Loogie, the prince-turned-genie, and his modern master, Charlie, return in an installment about facing bullies—both real and magical.
Charlie’s friend Tom, who is in on the secret that Charlie has a genie, is jealous that Loogie does things for Charlie but not for him. Tom is also the master of a genie, the wicked former wizard Tildor, but Loogie’s protector, wizard Hendrick (the one who turned him into a genie in the first place), has declared Tildor too dangerous, so Charlie has kept him hidden from Tom and everyone else. When a good deed of Loogie’s goes awry, Tildor goes back to Tom, who wishes that the bully gets his just desserts. But Tildor chooses to interpret Tom’s wishes in a wicked fashion, and Tom discovers the value of trusting real friendship rather than the promise of power. Castle tackles the topic of bullying with moderate success; the point about not becoming a bully to get even with bullies works well, but kids will not have a genie—even an evil one—to get their tormentors to leave them alone. The scene in which Tildor threatens to kill the school bully is reminiscent of how other young teen characters, including Harry Potter, have learned lessons about using dark magic against their foes. There is more plot and less gross-out humor in this episode, with Loogie no longer lodged in Charlie’s nose, though there’s still plenty of comedy in the breezy telling: When the children question Hendrick about how he will contact other wizards, he explains, “Silly child. I have their cell phone numbers. It’s far easier than sending a message by fairy. Fairies are really quite unreliable. They do not like to travel in poor weather. But I must say that finding a cell signal can also be difficult.” The illustrations are a highlight, perfect in style for the tone of the story.
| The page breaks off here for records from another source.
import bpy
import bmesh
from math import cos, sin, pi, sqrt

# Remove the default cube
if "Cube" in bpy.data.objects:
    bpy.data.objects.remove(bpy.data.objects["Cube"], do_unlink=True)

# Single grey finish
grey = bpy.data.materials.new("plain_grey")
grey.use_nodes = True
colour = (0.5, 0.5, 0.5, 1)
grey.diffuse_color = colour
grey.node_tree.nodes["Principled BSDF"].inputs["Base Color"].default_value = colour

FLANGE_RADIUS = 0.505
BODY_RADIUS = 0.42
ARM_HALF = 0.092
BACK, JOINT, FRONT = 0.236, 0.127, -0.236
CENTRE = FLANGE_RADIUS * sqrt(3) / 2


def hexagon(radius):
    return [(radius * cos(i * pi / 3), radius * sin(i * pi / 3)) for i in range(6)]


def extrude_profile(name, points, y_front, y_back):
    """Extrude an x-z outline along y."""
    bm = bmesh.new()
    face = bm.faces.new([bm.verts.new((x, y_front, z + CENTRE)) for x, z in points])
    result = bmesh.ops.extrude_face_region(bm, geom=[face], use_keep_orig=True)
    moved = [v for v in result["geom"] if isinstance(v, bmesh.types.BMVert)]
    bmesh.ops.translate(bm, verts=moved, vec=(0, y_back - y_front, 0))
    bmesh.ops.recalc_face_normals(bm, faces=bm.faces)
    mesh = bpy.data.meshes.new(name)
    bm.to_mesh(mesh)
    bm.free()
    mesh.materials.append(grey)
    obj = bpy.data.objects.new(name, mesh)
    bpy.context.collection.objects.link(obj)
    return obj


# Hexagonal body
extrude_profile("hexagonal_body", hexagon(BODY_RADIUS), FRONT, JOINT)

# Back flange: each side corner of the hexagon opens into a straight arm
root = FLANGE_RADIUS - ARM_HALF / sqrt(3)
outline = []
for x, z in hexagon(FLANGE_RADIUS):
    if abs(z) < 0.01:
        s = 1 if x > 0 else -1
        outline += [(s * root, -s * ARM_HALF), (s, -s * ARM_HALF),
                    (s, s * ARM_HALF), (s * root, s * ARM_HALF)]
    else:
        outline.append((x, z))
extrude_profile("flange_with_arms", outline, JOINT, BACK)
A more serious third volume that competently tackles a difficult issue faced by kids.